West Nile Virus is primarily spread to humans by the bite of a mosquito which has previously fed on an infected bird (or person).
There is currently no vaccine against West Nile virus, which can cause encephalitis (a, possibly fatal, inflammation of the brain or the membranes covering the brain) or meningitis (a swelling in the membranes covering the brain and spinal cords) in 100 species of birds and 9 mammals (including horses, gorillas, and humans). Here is an analysis of dead birds in Canada from 2010
Since 2002, 42 Canadians have died of West Nile virus, 13 in 2009 and 4 in 2010.
In the U.S., 720 people died in 2009 and 1,021 people in 2010.
Here is a link to a website with information on Current and Past U.S and Canadian West Nile Virus Human statistics
Most people infected with West Nile Virus will exhibit no symptoms or minor flu-like symptoms, but can still be carriers of the disease and could spread the disease through mosquitoes biting them. Here is a link to a Canadian Public Health website with information on West Nile virus symptoms, diagnosis and treatment.
The West Nile Virus season in Canada is May to end of October, and with the breeding cycle for mosquitoes being relatively short, it is essential that we remove or change standing water often (no less than once a week) in order to ensure reduce the desirable mosquito breeding grounds.
Reducing the numbers of mosquitoes in an area can help reduce the risk of infection. The Simcoe Muskoka District Health Unit , in a press release, advises that we should:
"Drain water regularly from old tires, plastic containers, wading pools, wheelbarrows and clogged rain gutters"
and that we "Change the water in bird baths weekly and put screens on rain barrels to keep mosquitoes out"
Reduce your risk by reducing your exposure to mosquitoes during prime feeding times and wear proper insect repellant.
Here is a link to a Health Canada website with information on insect repellants and other information related to minimizing the risk of contracting West Nile virus.
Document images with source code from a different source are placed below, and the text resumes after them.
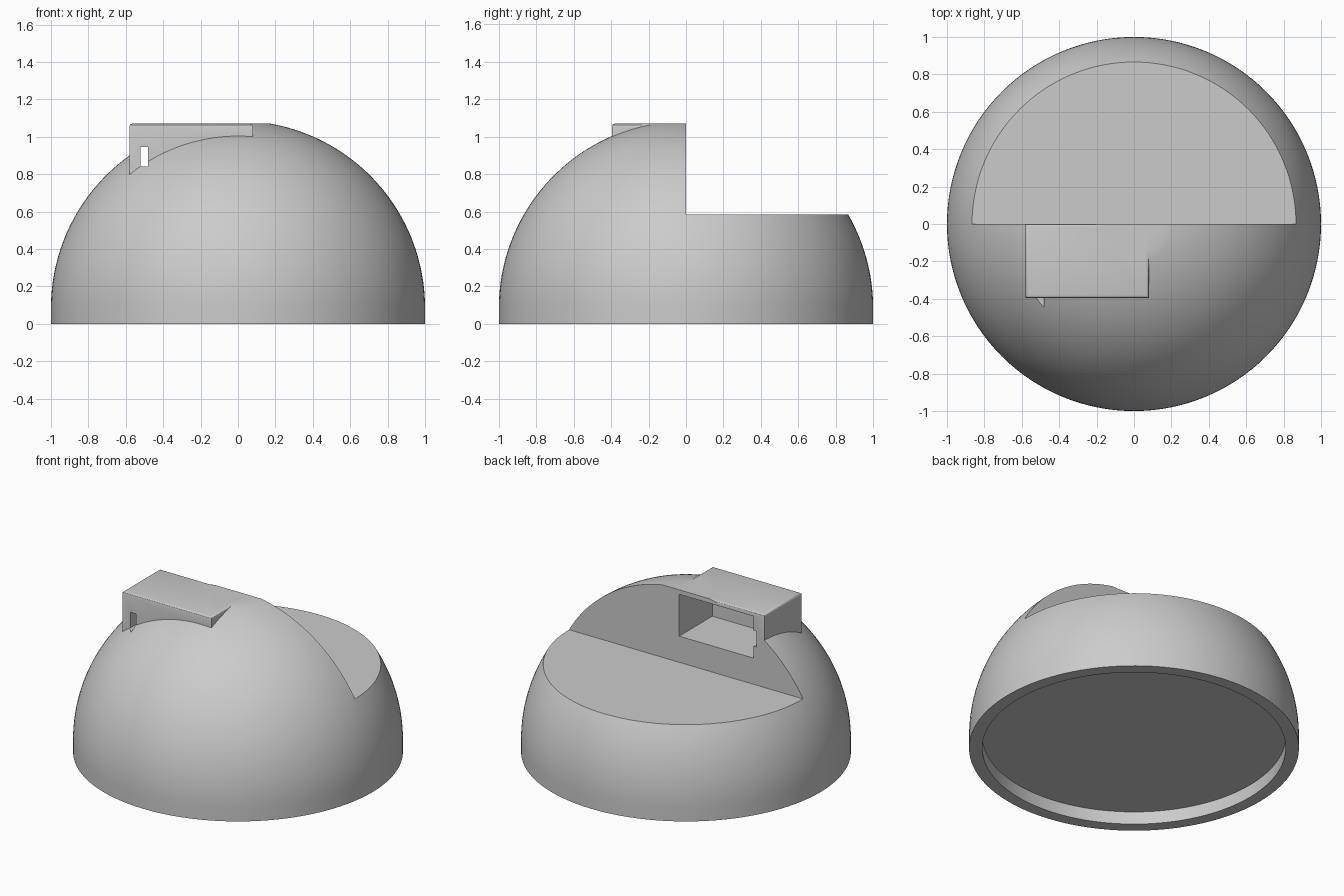
import bpy, bmesh, math
from mathutils import Vector

cube = bpy.data.objects.get("Cube")
if cube:
    bpy.data.objects.remove(cube, do_unlink=True)

CENTRE_Z = 0.085   # height of the sphere centre, also the depth of the base recess
TOP_Z = 1.07       # height of the flat top
STEP_Z = 0.585     # height of the rear ledge

grey = bpy.data.materials.new("plain grey")
grey.use_nodes = True
colour = (0.6, 0.6, 0.6, 1)
grey.diffuse_color = colour
grey.node_tree.nodes["Principled BSDF"].inputs["Base Color"].default_value = colour


def finish(name, bm):
    bmesh.ops.recalc_face_normals(bm, faces=bm.faces)
    mesh = bpy.data.meshes.new(name)
    bm.to_mesh(mesh)
    bm.free()
    mesh.materials.append(grey)
    obj = bpy.data.objects.new(name, mesh)
    bpy.context.collection.objects.link(obj)
    return obj


def box(name, low, high, bevel=0):
    """Box between two corners, with optionally rounded top edges."""
    low, high = Vector(low), Vector(high)
    bm = bmesh.new()
    bmesh.ops.create_cube(bm, size=1)
    for v in bm.verts:
        v.co = (low + high) / 2 + v.co * (high - low)
    if bevel:
        edges = [e for e in bm.edges if all(v.co.z > high.z - 0.001 for v in e.verts)]
        bmesh.ops.bevel(bm, geom=edges, offset=bevel, segments=3, profile=0.5, affect='EDGES')
    return finish(name, bm)


def lathe(name, profile, steps):
    bm = bmesh.new()
    verts = [bm.verts.new((r, 0, z)) for r, z in profile]
    edges = [bm.edges.new(pair) for pair in zip(verts, verts[1:])]
    bmesh.ops.spin(bm, geom=verts + edges, cent=(0, 0, 0), axis=(0, 0, 1),
                   angle=math.tau, steps=steps, use_duplicate=False)
    bmesh.ops.remove_doubles(bm, verts=bm.verts, dist=0.0001)
    return finish(name, bm)


def combine(target, other, operation):
    """Apply a boolean and discard the helper."""
    mod = target.modifiers.new(operation.lower(), 'BOOLEAN')
    mod.operation = operation
    mod.solver = 'EXACT'
    mod.object = other
    other.hide_render = True
    bpy.context.view_layer.objects.active = target
    bpy.ops.object.modifier_apply(modifier=mod.name)
    bpy.data.objects.remove(other, do_unlink=True)


# Dome with a straight foot, a flat top and a shallow recess underneath
profile = [(0, CENTRE_Z), (0.92, CENTRE_Z), (0.92, 0), (1, 0)]
end = math.asin(TOP_Z - CENTRE_Z)
for i in range(41):
    a = end * i / 40
    profile.append((math.cos(a), CENTRE_Z + math.sin(a)))
profile.append((0, TOP_Z))
dome = lathe("dome_body", profile, 128)

# Rear half cut down to a ledge
combine(dome, box("rear_cut", (-2, 0, STEP_Z), (2, 2, 2)), 'DIFFERENCE')

# Rectangular housing standing out of the dome
combine(dome, box("housing", (-0.58, -0.395, 0.7), (0.08, 0, TOP_Z), 0.015), 'UNION')

# Pocket open to the rear, and a narrow slot through to the front
combine(dome, box("pocket", (-0.5, -0.35, 0.76), (0.05, 0.1, 1.04)), 'DIFFERENCE')
combine(dome, box("slot", (-0.52, -0.6, 0.84), (-0.48, 0.1, 0.945)), 'DIFFERENCE')

# Smooth shading with sharp corners kept
bpy.ops.object.select_all(action='DESELECT')
dome.select_set(True)
bpy.context.view_layer.objects.active = dome
bpy.ops.object.shade_smooth_by_angle(angle=math.radians(30))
In order to reduce your risk, Be Informed, Be Proactive, Be Prepared.
Chris Smith CSSBB
Chay Realty Inc., Brokerage